Nicky Larkin: Israel is a refuge, but a refuge under siege Through making a film about the Israeli-Arab conflict, artist Nicky Larkin found his allegiances swaying.
Nicky Larkin: Israel is a refuge, but a refuge under siege
I used to hate Israel. I used to think the Left was always right. Not any more. Now I loathe Palestinian terrorists. Now I see why Israel has to be hard. Now I see the Left can be Right — as in right-wing. So why did I change my mind so completely?
Strangely, it began with my anger at Israel’s incursion into Gaza in December 2008 which left over 1,200 Palestinians dead, compared to only 13 Israelis. I was so angered by this massacre I posed in the striped scarf of the Palestinian Liberation Organisation for an art show catalogue.
Shortly after posing in that PLO scarf, I applied for funding from the Irish Arts Council to make a film in Israel and Palestine. I wanted to talk to these soldiers, to challenge their actions — and challenge the Israeli citizens who supported them.
I spent seven weeks in the area, dividing my time evenly between Israel and the West Bank. I started in Israel. The locals were suspicious. We were Irish — from a country which is one of Israel’s chief critics — and we were filmmakers. We were the enemy.
Then I crossed over into the West Bank. Suddenly, being Irish wasn’t a problem. Provo graffiti adorned The Wall. Bethlehem was Las Vegas for Jesus-freaks — neon crucifixes punctuated by posters of martyrs.
These martyrs followed us throughout the West Bank. They watched from lamp-posts and walls wherever we went. Like Jesus in the old Sacred Heart pictures.
But the more I felt the martyrs watching me, the more confused I became. After all, the Palestinian mantra was one of “non-violent resistance”. It was their motto, repeated over and over like responses at a Catholic mass.

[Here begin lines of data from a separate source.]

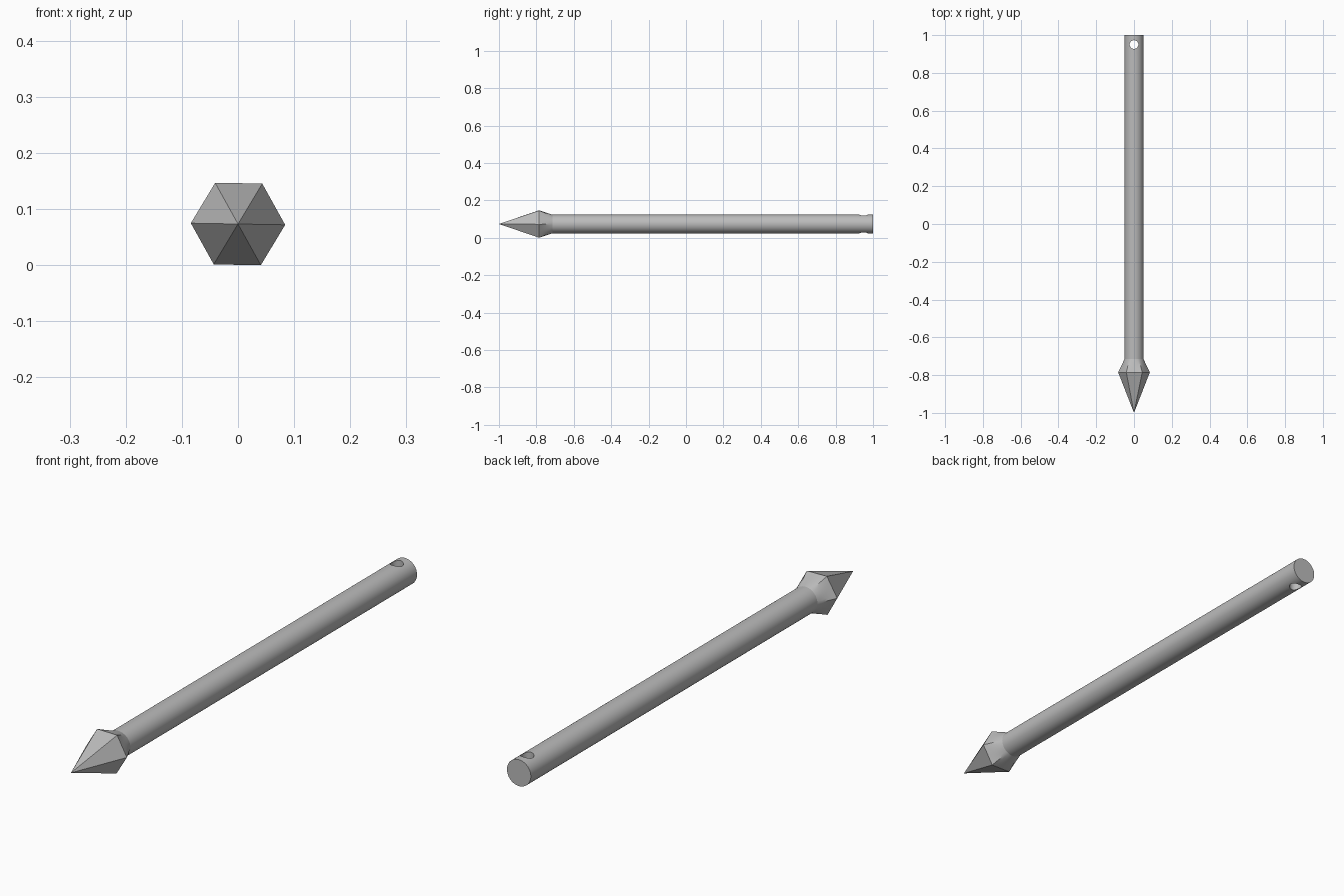
import bpy
import bmesh
import math

cube = bpy.data.objects.get("Cube")
if cube:
    bpy.data.objects.remove(cube, do_unlink=True)

SIDES = 48
AXIS_Z = 0.0735
ROD_R = 0.05
HEX_R = 0.084
TWIST = math.radians(-1)

steel = bpy.data.materials.new("grey steel")
steel.use_nodes = True
grey = (0.5, 0.5, 0.5, 1)
steel.diffuse_color = grey
steel.node_tree.nodes["Principled BSDF"].inputs["Base Color"].default_value = grey


def section(hexness):
    """Radii around the axis, blending from a circle (0) to a hexagon (1)."""
    radii = []
    for i in range(SIDES):
        a = (math.tau * i / SIDES) % (math.pi / 3) - math.pi / 6
        hexagon = HEX_R * math.cos(math.pi / 6) / math.cos(a)
        radii.append(ROD_R + (hexagon - ROD_R) * hexness)
    return radii


def loft(name, stations, apex=None):
    """Skin (y, hexness) stations along the y axis, with caps or a point."""
    bm = bmesh.new()
    rings = []
    for y, hexness in stations:
        ring = []
        for i, r in enumerate(section(hexness)):
            a = math.tau * i / SIDES + TWIST
            ring.append(bm.verts.new((r * math.cos(a), y, AXIS_Z + r * math.sin(a))))
        rings.append(ring)
    for lower, upper in zip(rings, rings[1:]):
        for i in range(SIDES):
            j = (i + 1) % SIDES
            bm.faces.new((lower[i], lower[j], upper[j], upper[i]))
    bm.faces.new(rings[-1])
    if apex is None:
        bm.faces.new(rings[0])
    else:
        # one facet per hexagon side
        point = bm.verts.new((0, apex, AXIS_Z))
        step = SIDES // 6
        for k in range(6):
            edge = [rings[0][(k * step + n) % SIDES] for n in range(step + 1)]
            bm.faces.new(edge + [point])
    bmesh.ops.recalc_face_normals(bm, faces=bm.faces)
    mesh = bpy.data.meshes.new(name)
    bm.to_mesh(mesh)
    bm.free()
    mesh.materials.append(steel)
    obj = bpy.data.objects.new(name, mesh)
    bpy.context.collection.objects.link(obj)
    return obj


def activate(obj):
    bpy.ops.object.select_all(action="DESELECT")
    obj.select_set(True)
    bpy.context.view_layer.objects.active = obj


# Round rod, with an extra ring near the hole
rod = loft("rod", [(-0.72, 0), (0.88, 0), (1.0, 0)])

# Hexagonal point whose collar blends back into the round rod
STEPS = 6
collar = [(-0.785 + 0.07 * s / STEPS, 1 - s / STEPS) for s in range(STEPS + 1)]
point = loft("pointed_head", collar, apex=-1.0)

# Cross hole through the rear end
bpy.ops.mesh.primitive_cylinder_add(vertices=32, radius=0.023, depth=0.3,
                                    location=(0, 0.95, AXIS_Z))
drill = bpy.context.object
drill.name = "hole_cutter"
drill.hide_render = True
drill.data.materials.append(steel)
activate(rod)
cut = rod.modifiers.new("hole", "BOOLEAN")
cut.operation = "DIFFERENCE"
cut.solver = "EXACT"
cut.object = drill
bpy.ops.object.modifier_apply(modifier=cut.name)
bpy.data.objects.remove(drill, do_unlink=True)

# Smooth round surfaces, crisp facets
for obj in (rod, point):
    activate(obj)
    bpy.ops.object.shade_smooth_by_angle(angle=math.radians(25))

Yet when I interviewed Hind Khoury, a former Palestinian government member, she sat forward angrily in her chair as she refused to condemn the actions of the suicide bombers. She was all aggression.